BEGIN Records shown

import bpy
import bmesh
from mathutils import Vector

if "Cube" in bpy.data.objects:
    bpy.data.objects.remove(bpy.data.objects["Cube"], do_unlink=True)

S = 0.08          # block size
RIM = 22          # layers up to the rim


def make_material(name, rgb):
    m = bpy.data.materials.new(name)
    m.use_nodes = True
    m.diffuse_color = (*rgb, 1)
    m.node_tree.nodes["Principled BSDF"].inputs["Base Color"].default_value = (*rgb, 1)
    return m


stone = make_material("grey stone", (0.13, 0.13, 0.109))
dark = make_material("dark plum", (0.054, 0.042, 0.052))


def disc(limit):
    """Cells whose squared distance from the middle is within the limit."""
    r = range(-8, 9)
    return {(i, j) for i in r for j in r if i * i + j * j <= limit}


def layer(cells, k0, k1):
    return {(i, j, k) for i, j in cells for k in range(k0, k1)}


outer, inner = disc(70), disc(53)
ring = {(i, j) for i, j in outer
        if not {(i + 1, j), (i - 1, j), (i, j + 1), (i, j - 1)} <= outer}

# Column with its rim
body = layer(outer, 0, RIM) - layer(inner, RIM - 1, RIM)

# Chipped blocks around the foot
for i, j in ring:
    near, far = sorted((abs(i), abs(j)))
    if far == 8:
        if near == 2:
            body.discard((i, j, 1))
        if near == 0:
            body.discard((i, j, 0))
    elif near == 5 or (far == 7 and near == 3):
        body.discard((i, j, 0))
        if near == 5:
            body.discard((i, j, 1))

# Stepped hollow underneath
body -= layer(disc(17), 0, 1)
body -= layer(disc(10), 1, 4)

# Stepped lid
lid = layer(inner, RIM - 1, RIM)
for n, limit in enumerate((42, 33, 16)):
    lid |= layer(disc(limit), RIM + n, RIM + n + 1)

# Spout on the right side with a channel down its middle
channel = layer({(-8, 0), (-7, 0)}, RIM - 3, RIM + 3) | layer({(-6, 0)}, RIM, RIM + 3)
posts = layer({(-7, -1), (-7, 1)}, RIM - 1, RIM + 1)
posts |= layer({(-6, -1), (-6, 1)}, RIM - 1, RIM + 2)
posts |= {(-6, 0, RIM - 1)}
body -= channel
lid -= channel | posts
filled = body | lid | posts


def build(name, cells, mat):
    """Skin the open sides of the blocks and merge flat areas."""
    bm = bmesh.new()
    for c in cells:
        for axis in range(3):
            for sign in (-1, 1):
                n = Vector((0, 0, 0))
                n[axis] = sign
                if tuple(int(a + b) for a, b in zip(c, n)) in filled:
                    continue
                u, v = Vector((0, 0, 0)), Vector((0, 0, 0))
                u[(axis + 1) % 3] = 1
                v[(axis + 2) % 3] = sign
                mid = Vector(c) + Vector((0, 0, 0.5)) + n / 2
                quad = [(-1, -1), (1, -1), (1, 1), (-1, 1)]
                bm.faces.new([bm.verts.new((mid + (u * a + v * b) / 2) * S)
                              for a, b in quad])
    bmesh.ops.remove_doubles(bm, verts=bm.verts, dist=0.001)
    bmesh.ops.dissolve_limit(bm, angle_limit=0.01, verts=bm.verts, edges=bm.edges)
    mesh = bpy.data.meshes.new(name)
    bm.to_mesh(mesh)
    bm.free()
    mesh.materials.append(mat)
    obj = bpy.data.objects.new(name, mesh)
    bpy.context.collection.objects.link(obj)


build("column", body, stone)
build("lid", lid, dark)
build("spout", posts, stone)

END Records shown

Task to complete: Only the lines containing "axis" are needed; copy each of them from the data.

Task answer:
        for axis in range(3):
                n[axis] = sign
                u[(axis + 1) % 3] = 1
                v[(axis + 2) % 3] = sign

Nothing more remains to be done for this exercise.